PROBLEM REQUIREMENTS: What is needed here is an exact copy of every record below.

MATERIAL FOR THE TASK:
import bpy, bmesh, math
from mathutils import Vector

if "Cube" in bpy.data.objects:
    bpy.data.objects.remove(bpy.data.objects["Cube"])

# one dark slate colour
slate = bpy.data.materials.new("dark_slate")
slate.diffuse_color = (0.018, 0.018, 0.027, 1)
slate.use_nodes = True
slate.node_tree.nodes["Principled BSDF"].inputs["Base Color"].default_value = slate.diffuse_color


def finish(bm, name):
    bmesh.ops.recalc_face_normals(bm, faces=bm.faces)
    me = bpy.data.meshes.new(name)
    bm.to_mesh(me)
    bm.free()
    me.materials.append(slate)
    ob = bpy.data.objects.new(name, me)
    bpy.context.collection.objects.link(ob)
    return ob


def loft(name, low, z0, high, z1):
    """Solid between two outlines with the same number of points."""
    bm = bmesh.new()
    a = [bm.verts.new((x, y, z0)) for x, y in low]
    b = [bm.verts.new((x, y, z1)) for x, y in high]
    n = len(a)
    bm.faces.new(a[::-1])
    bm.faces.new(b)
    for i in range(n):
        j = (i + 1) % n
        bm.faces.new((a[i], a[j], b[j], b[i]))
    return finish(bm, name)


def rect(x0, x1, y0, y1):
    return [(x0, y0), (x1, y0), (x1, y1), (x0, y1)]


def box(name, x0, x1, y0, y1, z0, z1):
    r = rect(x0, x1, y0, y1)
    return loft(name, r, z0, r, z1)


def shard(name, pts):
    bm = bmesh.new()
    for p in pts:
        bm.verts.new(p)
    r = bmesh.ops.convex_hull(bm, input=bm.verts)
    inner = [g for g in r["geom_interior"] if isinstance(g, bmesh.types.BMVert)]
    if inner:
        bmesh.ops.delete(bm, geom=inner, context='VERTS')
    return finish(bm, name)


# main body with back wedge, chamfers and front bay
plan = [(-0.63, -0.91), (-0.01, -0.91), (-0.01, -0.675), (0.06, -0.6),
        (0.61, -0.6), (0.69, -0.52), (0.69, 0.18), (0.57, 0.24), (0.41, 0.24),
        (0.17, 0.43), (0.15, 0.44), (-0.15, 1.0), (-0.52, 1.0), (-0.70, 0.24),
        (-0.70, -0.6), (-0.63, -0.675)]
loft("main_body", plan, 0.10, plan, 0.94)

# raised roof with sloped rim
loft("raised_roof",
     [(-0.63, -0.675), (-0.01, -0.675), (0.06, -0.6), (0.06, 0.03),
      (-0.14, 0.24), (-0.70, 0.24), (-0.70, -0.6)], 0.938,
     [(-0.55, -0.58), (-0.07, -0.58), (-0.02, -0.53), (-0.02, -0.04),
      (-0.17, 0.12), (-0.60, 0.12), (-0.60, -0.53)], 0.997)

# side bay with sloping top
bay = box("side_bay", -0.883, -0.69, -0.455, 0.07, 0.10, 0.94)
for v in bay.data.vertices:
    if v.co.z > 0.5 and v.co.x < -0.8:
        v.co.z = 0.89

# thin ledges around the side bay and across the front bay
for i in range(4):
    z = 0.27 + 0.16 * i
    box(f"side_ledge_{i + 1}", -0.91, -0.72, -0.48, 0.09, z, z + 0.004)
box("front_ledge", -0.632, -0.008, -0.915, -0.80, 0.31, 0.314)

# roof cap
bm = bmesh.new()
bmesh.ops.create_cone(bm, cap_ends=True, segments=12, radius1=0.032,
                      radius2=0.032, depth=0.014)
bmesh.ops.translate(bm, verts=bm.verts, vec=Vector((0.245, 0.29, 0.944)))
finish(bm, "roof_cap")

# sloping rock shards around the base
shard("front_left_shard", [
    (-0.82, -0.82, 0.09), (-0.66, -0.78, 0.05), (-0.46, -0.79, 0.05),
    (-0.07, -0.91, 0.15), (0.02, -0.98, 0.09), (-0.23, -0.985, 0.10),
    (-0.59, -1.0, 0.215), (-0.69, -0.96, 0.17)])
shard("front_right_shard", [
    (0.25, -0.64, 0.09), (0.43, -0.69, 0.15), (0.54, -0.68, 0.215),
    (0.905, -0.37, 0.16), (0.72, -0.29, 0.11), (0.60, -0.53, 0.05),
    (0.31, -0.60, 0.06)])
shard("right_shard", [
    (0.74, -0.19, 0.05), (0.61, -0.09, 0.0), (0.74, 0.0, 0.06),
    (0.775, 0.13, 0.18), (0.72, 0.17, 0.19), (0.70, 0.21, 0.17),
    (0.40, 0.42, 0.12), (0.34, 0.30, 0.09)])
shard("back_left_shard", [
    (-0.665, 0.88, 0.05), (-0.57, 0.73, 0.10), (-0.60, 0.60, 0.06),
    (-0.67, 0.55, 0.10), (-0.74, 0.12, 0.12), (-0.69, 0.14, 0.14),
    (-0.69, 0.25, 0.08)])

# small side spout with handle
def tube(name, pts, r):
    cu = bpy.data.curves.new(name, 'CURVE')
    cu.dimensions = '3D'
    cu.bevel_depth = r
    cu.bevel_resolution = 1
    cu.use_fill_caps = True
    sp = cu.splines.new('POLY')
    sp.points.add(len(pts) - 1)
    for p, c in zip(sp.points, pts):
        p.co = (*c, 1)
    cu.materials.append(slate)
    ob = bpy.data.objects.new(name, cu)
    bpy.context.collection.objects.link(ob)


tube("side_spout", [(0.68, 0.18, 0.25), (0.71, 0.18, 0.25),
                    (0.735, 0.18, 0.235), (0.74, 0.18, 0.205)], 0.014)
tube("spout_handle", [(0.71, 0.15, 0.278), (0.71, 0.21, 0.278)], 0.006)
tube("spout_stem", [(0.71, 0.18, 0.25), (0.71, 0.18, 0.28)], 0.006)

RESPONSE TO THE TASK:
import bpy, bmesh, math
from mathutils import Vector

if "Cube" in bpy.data.objects:
    bpy.data.objects.remove(bpy.data.objects["Cube"])

# one dark slate colour
slate = bpy.data.materials.new("dark_slate")
slate.diffuse_color = (0.018, 0.018, 0.027, 1)
slate.use_nodes = True
slate.node_tree.nodes["Principled BSDF"].inputs["Base Color"].default_value = slate.diffuse_color


def finish(bm, name):
    bmesh.ops.recalc_face_normals(bm, faces=bm.faces)
    me = bpy.data.meshes.new(name)
    bm.to_mesh(me)
    bm.free()
    me.materials.append(slate)
    ob = bpy.data.objects.new(name, me)
    bpy.context.collection.objects.link(ob)
    return ob


def loft(name, low, z0, high, z1):
    """Solid between two outlines with the same number of points."""
    bm = bmesh.new()
    a = [bm.verts.new((x, y, z0)) for x, y in low]
    b = [bm.verts.new((x, y, z1)) for x, y in high]
    n = len(a)
    bm.faces.new(a[::-1])
    bm.faces.new(b)
    for i in range(n):
        j = (i + 1) % n
        bm.faces.new((a[i], a[j], b[j], b[i]))
    return finish(bm, name)


def rect(x0, x1, y0, y1):
    return [(x0, y0), (x1, y0), (x1, y1), (x0, y1)]


def box(name, x0, x1, y0, y1, z0, z1):
    r = rect(x0, x1, y0, y1)
    return loft(name, r, z0, r, z1)


def shard(name, pts):
    bm = bmesh.new()
    for p in pts:
        bm.verts.new(p)
    r = bmesh.ops.convex_hull(bm, input=bm.verts)
    inner = [g for g in r["geom_interior"] if isinstance(g, bmesh.types.BMVert)]
    if inner:
        bmesh.ops.delete(bm, geom=inner, context='VERTS')
    return finish(bm, name)


# main body with back wedge, chamfers and front bay
plan = [(-0.63, -0.91), (-0.01, -0.91), (-0.01, -0.675), (0.06, -0.6),
        (0.61, -0.6), (0.69, -0.52), (0.69, 0.18), (0.57, 0.24), (0.41, 0.24),
        (0.17, 0.43), (0.15, 0.44), (-0.15, 1.0), (-0.52, 1.0), (-0.70, 0.24),
        (-0.70, -0.6), (-0.63, -0.675)]
loft("main_body", plan, 0.10, plan, 0.94)

# raised roof with sloped rim
loft("raised_roof",
     [(-0.63, -0.675), (-0.01, -0.675), (0.06, -0.6), (0.06, 0.03),
      (-0.14, 0.24), (-0.70, 0.24), (-0.70, -0.6)], 0.938,
     [(-0.55, -0.58), (-0.07, -0.58), (-0.02, -0.53), (-0.02, -0.04),
      (-0.17, 0.12), (-0.60, 0.12), (-0.60, -0.53)], 0.997)

# side bay with sloping top
bay = box("side_bay", -0.883, -0.69, -0.455, 0.07, 0.10, 0.94)
for v in bay.data.vertices:
    if v.co.z > 0.5 and v.co.x < -0.8:
        v.co.z = 0.89

# thin ledges around the side bay and across the front bay
for i in range(4):
    z = 0.27 + 0.16 * i
    box(f"side_ledge_{i + 1}", -0.91, -0.72, -0.48, 0.09, z, z + 0.004)
box("front_ledge", -0.632, -0.008, -0.915, -0.80, 0.31, 0.314)

# roof cap
bm = bmesh.new()
bmesh.ops.create_cone(bm, cap_ends=True, segments=12, radius1=0.032,
                      radius2=0.032, depth=0.014)
bmesh.ops.translate(bm, verts=bm.verts, vec=Vector((0.245, 0.29, 0.944)))
finish(bm, "roof_cap")

# sloping rock shards around the base
shard("front_left_shard", [
    (-0.82, -0.82, 0.09), (-0.66, -0.78, 0.05), (-0.46, -0.79, 0.05),
    (-0.07, -0.91, 0.15), (0.02, -0.98, 0.09), (-0.23, -0.985, 0.10),
    (-0.59, -1.0, 0.215), (-0.69, -0.96, 0.17)])
shard("front_right_shard", [
    (0.25, -0.64, 0.09), (0.43, -0.69, 0.15), (0.54, -0.68, 0.215),
    (0.905, -0.37, 0.16), (0.72, -0.29, 0.11), (0.60, -0.53, 0.05),
    (0.31, -0.60, 0.06)])
shard("right_shard", [
    (0.74, -0.19, 0.05), (0.61, -0.09, 0.0), (0.74, 0.0, 0.06),
    (0.775, 0.13, 0.18), (0.72, 0.17, 0.19), (0.70, 0.21, 0.17),
    (0.40, 0.42, 0.12), (0.34, 0.30, 0.09)])
shard("back_left_shard", [
    (-0.665, 0.88, 0.05), (-0.57, 0.73, 0.10), (-0.60, 0.60, 0.06),
    (-0.67, 0.55, 0.10), (-0.74, 0.12, 0.12), (-0.69, 0.14, 0.14),
    (-0.69, 0.25, 0.08)])

# small side spout with handle
def tube(name, pts, r):
    cu = bpy.data.curves.new(name, 'CURVE')
    cu.dimensions = '3D'
    cu.bevel_depth = r
    cu.bevel_resolution = 1
    cu.use_fill_caps = True
    sp = cu.splines.new('POLY')
    sp.points.add(len(pts) - 1)
    for p, c in zip(sp.points, pts):
        p.co = (*c, 1)
    cu.materials.append(slate)
    ob = bpy.data.objects.new(name, cu)
    bpy.context.collection.objects.link(ob)


tube("side_spout", [(0.68, 0.18, 0.25), (0.71, 0.18, 0.25),
                    (0.735, 0.18, 0.235), (0.74, 0.18, 0.205)], 0.014)
tube("spout_handle", [(0.71, 0.15, 0.278), (0.71, 0.21, 0.278)], 0.006)
tube("spout_stem", [(0.71, 0.18, 0.25), (0.71, 0.18, 0.28)], 0.006)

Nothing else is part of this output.